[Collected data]
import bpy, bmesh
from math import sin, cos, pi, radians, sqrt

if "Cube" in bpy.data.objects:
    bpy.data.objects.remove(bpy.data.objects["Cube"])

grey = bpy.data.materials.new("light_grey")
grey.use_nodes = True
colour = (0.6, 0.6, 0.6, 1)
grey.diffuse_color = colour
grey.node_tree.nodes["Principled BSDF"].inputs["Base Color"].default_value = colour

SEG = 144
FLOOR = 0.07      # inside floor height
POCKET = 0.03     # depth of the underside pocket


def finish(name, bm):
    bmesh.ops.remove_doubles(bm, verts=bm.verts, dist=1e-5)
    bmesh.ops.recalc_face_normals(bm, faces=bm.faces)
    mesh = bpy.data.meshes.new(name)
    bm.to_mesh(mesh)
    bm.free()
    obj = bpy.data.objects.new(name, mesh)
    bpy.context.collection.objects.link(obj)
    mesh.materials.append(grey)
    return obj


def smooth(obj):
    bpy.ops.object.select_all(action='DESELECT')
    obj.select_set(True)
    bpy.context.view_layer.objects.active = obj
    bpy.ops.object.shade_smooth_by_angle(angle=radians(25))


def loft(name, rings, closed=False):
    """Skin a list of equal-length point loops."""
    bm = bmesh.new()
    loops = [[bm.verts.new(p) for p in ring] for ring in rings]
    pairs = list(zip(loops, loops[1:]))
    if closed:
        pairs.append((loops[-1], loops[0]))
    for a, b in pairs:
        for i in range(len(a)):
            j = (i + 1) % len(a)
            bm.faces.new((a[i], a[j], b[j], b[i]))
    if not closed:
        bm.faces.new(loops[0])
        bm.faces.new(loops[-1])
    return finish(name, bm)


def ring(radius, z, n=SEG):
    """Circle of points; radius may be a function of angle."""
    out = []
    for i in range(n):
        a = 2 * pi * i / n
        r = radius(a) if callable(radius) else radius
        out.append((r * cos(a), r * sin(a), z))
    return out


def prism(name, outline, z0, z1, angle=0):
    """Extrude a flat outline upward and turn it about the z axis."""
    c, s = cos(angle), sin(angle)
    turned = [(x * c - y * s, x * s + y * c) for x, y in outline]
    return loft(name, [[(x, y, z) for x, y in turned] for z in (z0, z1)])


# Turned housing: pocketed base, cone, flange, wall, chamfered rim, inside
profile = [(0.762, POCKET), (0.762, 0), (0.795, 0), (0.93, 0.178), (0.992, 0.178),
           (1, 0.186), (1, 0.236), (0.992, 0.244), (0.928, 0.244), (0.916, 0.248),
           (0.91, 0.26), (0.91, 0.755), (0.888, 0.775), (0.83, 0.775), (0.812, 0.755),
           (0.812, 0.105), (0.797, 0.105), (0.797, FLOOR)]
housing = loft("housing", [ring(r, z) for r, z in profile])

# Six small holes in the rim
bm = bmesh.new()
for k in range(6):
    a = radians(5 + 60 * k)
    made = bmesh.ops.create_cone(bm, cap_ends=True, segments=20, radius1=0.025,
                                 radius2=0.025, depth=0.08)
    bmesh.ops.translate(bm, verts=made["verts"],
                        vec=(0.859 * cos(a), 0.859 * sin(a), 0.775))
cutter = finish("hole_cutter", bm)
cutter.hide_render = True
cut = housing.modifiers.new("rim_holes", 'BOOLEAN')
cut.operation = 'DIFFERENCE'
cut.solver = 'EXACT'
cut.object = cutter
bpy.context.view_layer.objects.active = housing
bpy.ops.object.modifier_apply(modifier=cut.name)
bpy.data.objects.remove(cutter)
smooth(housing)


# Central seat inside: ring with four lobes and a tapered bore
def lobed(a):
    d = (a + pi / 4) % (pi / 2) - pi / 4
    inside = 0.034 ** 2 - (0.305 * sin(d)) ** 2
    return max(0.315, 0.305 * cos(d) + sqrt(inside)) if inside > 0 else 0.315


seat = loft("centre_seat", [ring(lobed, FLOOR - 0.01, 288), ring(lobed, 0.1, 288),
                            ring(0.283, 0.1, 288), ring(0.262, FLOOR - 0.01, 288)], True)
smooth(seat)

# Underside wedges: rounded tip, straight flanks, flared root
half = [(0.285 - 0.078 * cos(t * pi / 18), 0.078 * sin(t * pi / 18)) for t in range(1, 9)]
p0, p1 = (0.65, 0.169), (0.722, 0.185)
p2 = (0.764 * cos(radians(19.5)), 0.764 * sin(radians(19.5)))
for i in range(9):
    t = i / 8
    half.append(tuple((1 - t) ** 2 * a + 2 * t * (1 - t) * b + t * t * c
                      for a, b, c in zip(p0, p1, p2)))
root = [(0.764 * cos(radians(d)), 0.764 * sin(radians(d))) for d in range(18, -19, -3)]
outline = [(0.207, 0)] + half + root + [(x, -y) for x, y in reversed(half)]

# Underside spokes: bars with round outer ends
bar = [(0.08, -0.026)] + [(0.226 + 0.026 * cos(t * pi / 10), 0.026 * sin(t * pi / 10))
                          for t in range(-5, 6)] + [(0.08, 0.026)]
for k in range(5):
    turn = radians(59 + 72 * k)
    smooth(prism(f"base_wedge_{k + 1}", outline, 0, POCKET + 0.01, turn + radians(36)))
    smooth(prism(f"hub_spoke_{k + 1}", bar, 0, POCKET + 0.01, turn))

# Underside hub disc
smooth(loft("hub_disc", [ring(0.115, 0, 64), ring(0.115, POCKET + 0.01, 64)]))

WORK TO COMPLETE: Check every line of the records above for the string "cutter". Copy those that hold it.

WRITTEN RESPONSE:
cutter = finish("hole_cutter", bm)
cutter.hide_render = True
cut.object = cutter
bpy.data.objects.remove(cutter)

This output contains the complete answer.